“I went to the Supreme Court. Who was the Chief Justice? An Hausa Fulani, a Muslim from Zaria. After 27 months, Ahamba presented our case for two hours and 45 minutes. The Chief Justice got up and said they were going on break and when they return the following day, they will deliver the judgment. They went away for three months. That was what made it 30 months.
“And when they came back, they discussed my case within 45 minutes. In 2007, who was the Chief Justice? A Muslim from Niger State.
“The third one, who was the Chief Justice? My neighbour from Jigawa State. The same religion and the same tribe.
“Finally, the determination of our people and technology: the Permanent Voters Cards made it possible for us to be here.
“Voters’ education is important.

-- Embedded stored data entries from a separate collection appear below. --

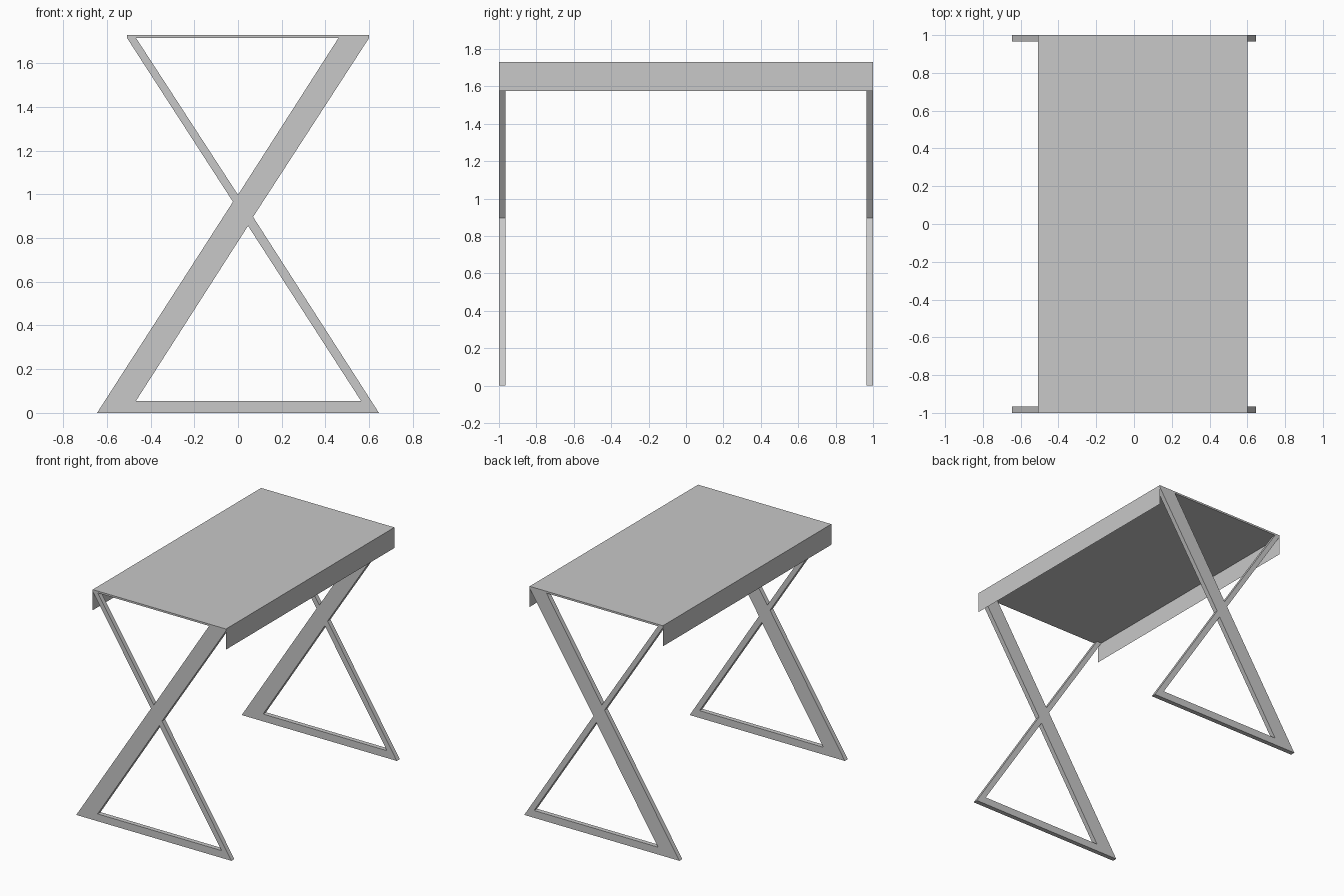
import bpy, bmesh

if "Cube" in bpy.data.objects:
    bpy.data.objects.remove(bpy.data.objects["Cube"])

grey = bpy.data.materials.new("grey")
grey.diffuse_color = (0.58, 0.58, 0.58, 1)
grey.use_nodes = True
grey.node_tree.nodes["Principled BSDF"].inputs["Base Color"].default_value = grey.diffuse_color

LEFT, RIGHT = -0.508, 0.6      # long edges of the table top
TOP, UNDER, SKIRT = 1.73, 1.716, 1.575
DEPTH = 0.035                  # leg frame thickness


def finish(name, bm):
    mesh = bpy.data.meshes.new(name)
    bm.to_mesh(mesh)
    bm.free()
    mesh.materials.append(grey)
    obj = bpy.data.objects.new(name, mesh)
    bpy.context.collection.objects.link(obj)
    return obj


# Leg frame profile in x, z
POINTS = [(-0.645, 0), (0.645, 0), (0.069, 0.897), (RIGHT, UNDER),
          (0.46, UNDER), (0, 0.998), (-0.467, UNDER), (LEFT, UNDER),
          (-0.023, 0.966), (-0.467, 0.055), (0.563, 0.055), (0.046, 0.856)]
BARS = [(0, 1, 10, 9),                 # floor bar
        (1, 2, 11, 10),                # lower thin diagonal
        (0, 9, 11, 2, 3, 4, 5, 8),     # wide diagonal
        (8, 5, 6, 7)]                  # upper thin diagonal


def leg_frame(name, y):
    bm = bmesh.new()
    verts = [bm.verts.new((x, y, z)) for x, z in POINTS]
    faces = [bm.faces.new([verts[i] for i in bar]) for bar in BARS]
    result = bmesh.ops.extrude_face_region(bm, geom=faces, use_keep_orig=True)
    moved = [g for g in result["geom"] if isinstance(g, bmesh.types.BMVert)]
    bmesh.ops.translate(bm, verts=moved, vec=(0, DEPTH, 0))
    bmesh.ops.recalc_face_normals(bm, faces=bm.faces)
    finish(name, bm)


leg_frame("front_leg_frame", -1)
leg_frame("back_leg_frame", 1 - DEPTH)

# Thin table top
bm = bmesh.new()
bmesh.ops.create_cube(bm, size=1)
bmesh.ops.scale(bm, verts=bm.verts, vec=(RIGHT - LEFT, 2, TOP - UNDER))
bmesh.ops.translate(bm, verts=bm.verts,
                    vec=((LEFT + RIGHT) / 2, 0, (TOP + UNDER) / 2))
finish("table_top", bm)

# Sheet skirts hanging from both long edges
for name, x, side in (("left_skirt", LEFT, -1), ("right_skirt", RIGHT, 1)):
    bm = bmesh.new()
    corners = [(-side, SKIRT), (side, SKIRT), (side, TOP), (-side, TOP)]
    bm.faces.new([bm.verts.new((x, y, z)) for y, z in corners])
    finish(name, bm)
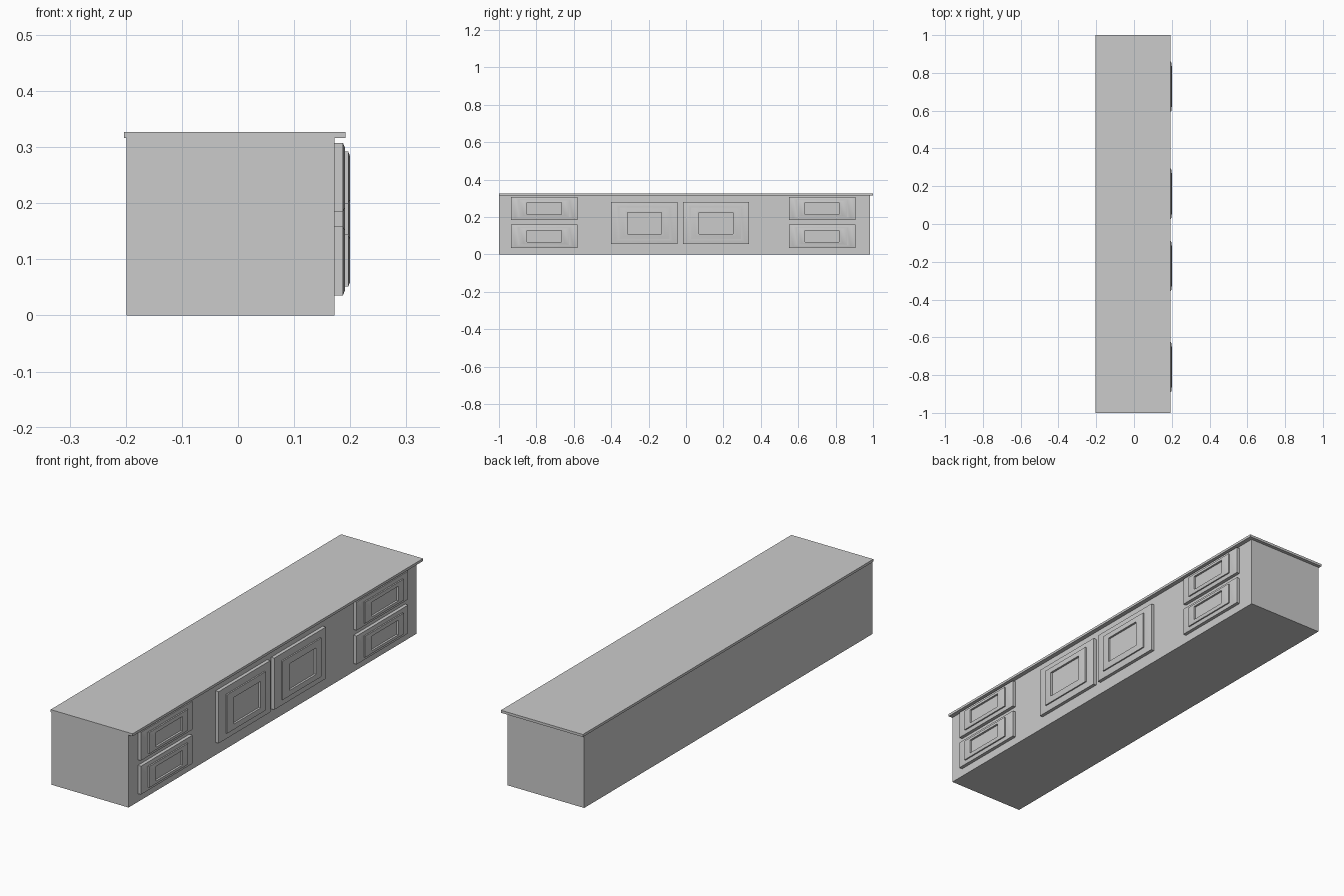
import bpy, bmesh

if "Cube" in bpy.data.objects:
    bpy.data.objects.remove(bpy.data.objects["Cube"])


def box(name, lo, hi):
    bpy.ops.mesh.primitive_cube_add(size=1, location=[(a + b) / 2 for a, b in zip(lo, hi)])
    ob = bpy.context.object
    ob.name = name
    ob.scale = [b - a for a, b in zip(lo, hi)]
    bpy.ops.object.transform_apply(location=False, rotation=False, scale=True)
    return ob


# stepped front profile: (fraction of panel half-size, x)
PROFILE = [(1, 0.170), (1, 0.187), (0.87, 0.1905), (0.75, 0.1905),
           (0.75, 0.1965), (0.61, 0.200), (0.515, 0.200), (0.515, 0.191)]


def panel(name, y0, y1, z0, z1):
    cy, cz, hy, hz = (y0 + y1) / 2, (z0 + z1) / 2, (y1 - y0) / 2, (z1 - z0) / 2
    bm = bmesh.new()
    rings = [[bm.verts.new((x, sy * hy * s, sz * hz * s))
              for sy, sz in ((-1, -1), (1, -1), (1, 1), (-1, 1))] for s, x in PROFILE]
    for a, b in zip(rings, rings[1:]):
        for i in range(4):
            j = (i + 1) % 4
            bm.faces.new((a[i], a[j], b[j], b[i]))
    bm.faces.new(rings[0][::-1])
    bm.faces.new(rings[-1])
    bmesh.ops.recalc_face_normals(bm, faces=bm.faces)
    me = bpy.data.meshes.new(name)
    bm.to_mesh(me)
    bm.free()
    ob = bpy.data.objects.new(name, me)
    ob.location = (0, cy, cz)
    bpy.context.collection.objects.link(ob)
    bpy.ops.object.select_all(action='DESELECT')
    ob.select_set(True)
    bpy.context.view_layer.objects.active = ob
    bpy.ops.object.shade_smooth_by_angle(angle=0.52)


# carcass and worktop
box("cabinet_body", (-0.199, -0.999, 0), (0.172, 0.985, 0.317))
box("top_board", (-0.203, -1.0, 0.316), (0.192, 1.0, 0.327))

# two stacks of drawers
for side, y in (("left", -0.935), ("right", 0.55)):
    for level, z in (("lower", 0.036), ("upper", 0.184)):
        panel(f"{side}_{level}_drawer", y, y + 0.355, z, z + 0.1235)

# pair of centre doors
for side, y in (("left", -0.40), ("right", -0.017)):
    panel(f"{side}_door", y, y + 0.355, 0.055, 0.28)
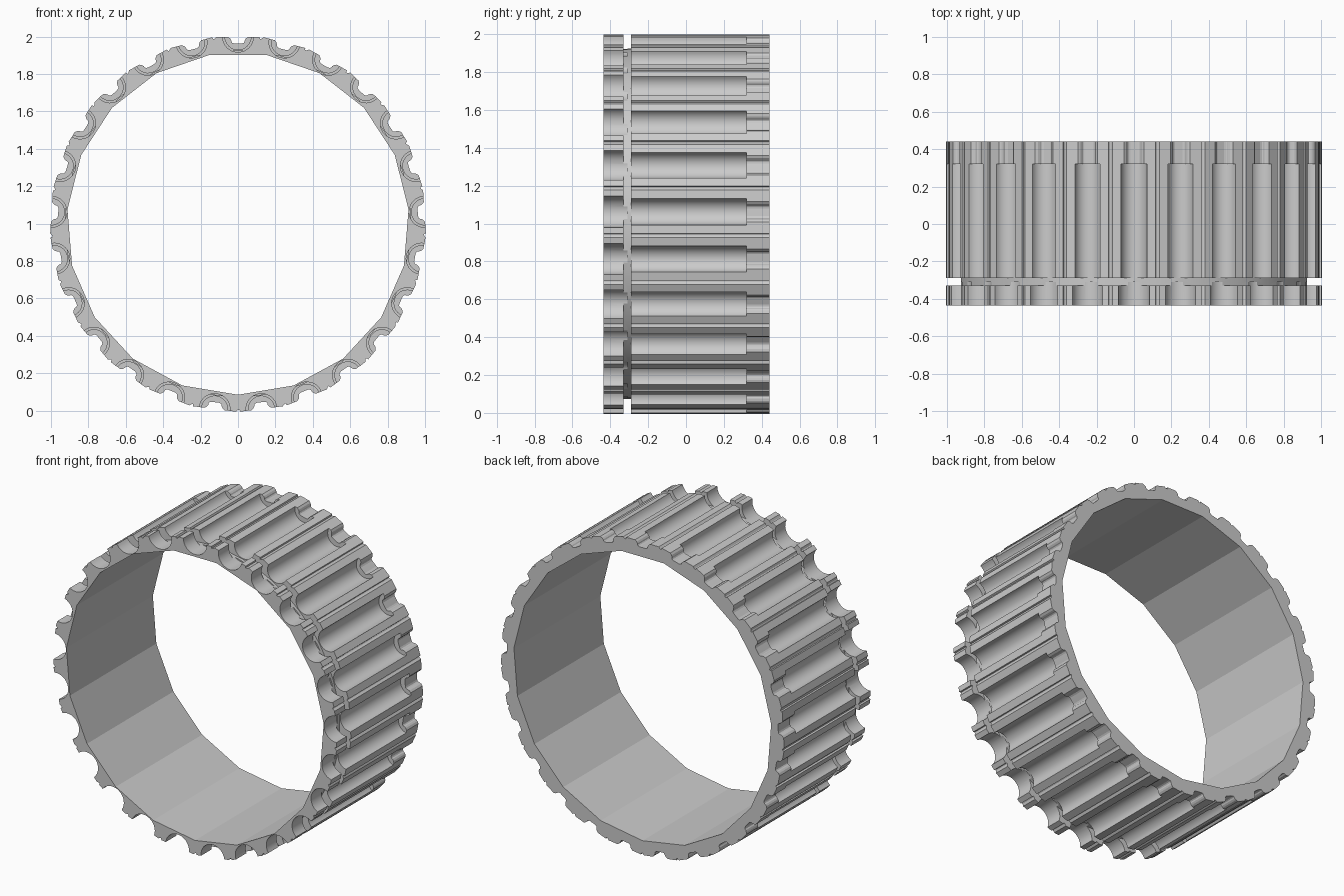
import bpy, bmesh
from math import sin, cos, pi, radians

COUNT = 25           # pockets around the ring
STEP = 2 * pi / COUNT
FRONT, BACK = -0.435, 0.44
INNER_SIDES = 19

if "Cube" in bpy.data.objects:
    bpy.data.objects.remove(bpy.data.objects["Cube"], do_unlink=True)

grey = bpy.data.materials.new("plain_grey")
grey.use_nodes = True
grey.diffuse_color = (0.6, 0.6, 0.6, 1)
grey.node_tree.nodes["Principled BSDF"].inputs["Base Color"].default_value = (0.6, 0.6, 0.6, 1)


def turned(points, angle):
    """Turn (sideways, radius) points clockwise from the top of the ring."""
    c, s = cos(angle), sin(angle)
    return [(u * c + r * s, r * c - u * s) for u, r in points]


def prisms(name, outlines, y0, y1):
    """One object made of closed outlines extruded along y."""
    bm = bmesh.new()
    for outline in outlines:
        face = bm.faces.new([bm.verts.new((x, y0, z + 1)) for x, z in outline])
        new = bmesh.ops.extrude_face_region(bm, geom=[face])["geom"]
        bmesh.ops.translate(bm, vec=(0, y1 - y0, 0),
                            verts=[v for v in new if isinstance(v, bmesh.types.BMVert)])
    bmesh.ops.recalc_face_normals(bm, faces=bm.faces)
    mesh = bpy.data.meshes.new(name)
    bm.to_mesh(mesh)
    bm.free()
    mesh.materials.append(grey)
    obj = bpy.data.objects.new(name, mesh)
    bpy.context.collection.objects.link(obj)
    return obj


def cut(target, cutter):
    """Subtract the cutter and discard it."""
    mod = target.modifiers.new("cut", 'BOOLEAN')
    mod.operation, mod.solver, mod.object = 'DIFFERENCE', 'EXACT', cutter
    bpy.context.view_layer.objects.active = target
    bpy.ops.object.modifier_apply(modifier=mod.name)
    bpy.data.objects.remove(cutter, do_unlink=True)


def around(points):
    return [turned(points, i * STEP) for i in range(COUNT)]


def polygon(radius, sides, start=0.0):
    return [(radius * sin(start + 2 * pi * i / sides), radius * cos(start + 2 * pi * i / sides))
            for i in range(sides)]


def channel(radius, segments=16):
    """Half-round channel outline, open beyond the rim."""
    arc = [(-radius * cos(pi * i / segments), 1 - radius * sin(pi * i / segments))
           for i in range(segments + 1)]
    return arc + [(radius, 1.05), (-radius, 1.05)]


# Ring body: one flat land per pocket with a thin seam notch between lands
land = [(-0.115, 0.999), (0.115, 0.999), (0.117, 0.988), (0.124, 0.988)]
rim = [p for sector in around(land) for p in sector]
ring = prisms("grooved_ring", [rim], FRONT, BACK)

# Faceted bore
cut(ring, prisms("bore", [polygon(0.915, INNER_SIDES, pi)], -1, 1))

# Round pockets: wide mouth in front, long middle
cut(ring, prisms("front_pockets", around(channel(0.083)), -1, -0.31))
cut(ring, prisms("long_pockets", around(channel(0.07)), -0.4, 0.32))

# Narrow rear slots with flared lips
half = [(0.02, 0.963), (0.03, 0.966), (0.035, 0.972), (0.036, 0.98), (0.042, 0.99), (0.055, 1.0), (0.055, 1.05)]
slot = half + [(-u, r) for u, r in reversed(half)]
cut(ring, prisms("rear_slots", around(slot), 0.2, 1))

# Retaining groove around the outside
band = prisms("groove_band", [polygon(1.2, 50)], -0.33, -0.29)
cut(band, prisms("groove_floor", [polygon(0.926, 50)], -1, 1))
cut(ring, band)

# Round surfaces smooth, facets flat
bpy.ops.object.select_all(action='DESELECT')
ring.select_set(True)
bpy.context.view_layer.objects.active = ring
bpy.ops.object.shade_smooth_by_angle(angle=radians(12))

Let people be educated that it is their right to choose leaders of their choice.
“There is something that hit me very hard and I am happy I hit it back at somebody. Seven states of the North are only represented in my cabinet by junior ministers, ministers of state. In South East, I got 198,000 votes but I have four substantive ministers and seven junior ministers from there.
“You are closer to the people than myself, now that I have been locked up here, don’t allow anybody to talk of ethnicity. It is not true.
“I felt I should invite you and eat together and to tell you that as I am sitting here, I am very much aware of the problems in this country and that I will always reflect on the historical antecedents before I arrived here.
“I keep telling people that while I was in uniform, quite reckless and young, I got all the ministers and governors, and put them in Kirikiri. I said they were guilty until they could prove their innocence. I was also detained too.
“I decided to drop the uniform and come back. Eventually, I am here. So really, I have gone through it over and over again. This is why I am not in a hurry virtually to do anything. I will sit and reflect and continue with my clear conscience.
“I thank you for honouring my invitation and I am telling you that if I don’t ring you or call you, it is not because I ever forgot how you supported me at one stage or the other over the years from 2003 till now.”
The APC National Chairman, John Odigie-Oyegun, said “I was very touched by what you said. I hope it is understood in the proper perspective.
“It indicates quite clearly that you have listened to what people are saying. It has been such a terrible misrepresentation. You have seized this opportunity to say that you are not what people are saying.
“There are so much misconceptions. Look at the example you have given that those who stood by you through the periods of problems and struggles are not people of the same religious persuasion.
“You have said it that you are not an ethnic jingoist. I know this because I have known you for a very long time.
“For some of us, when these things are said, we find it painful but I hope there will be proper rendition of what you said today and it will start clearing the air.”
Source: The Nation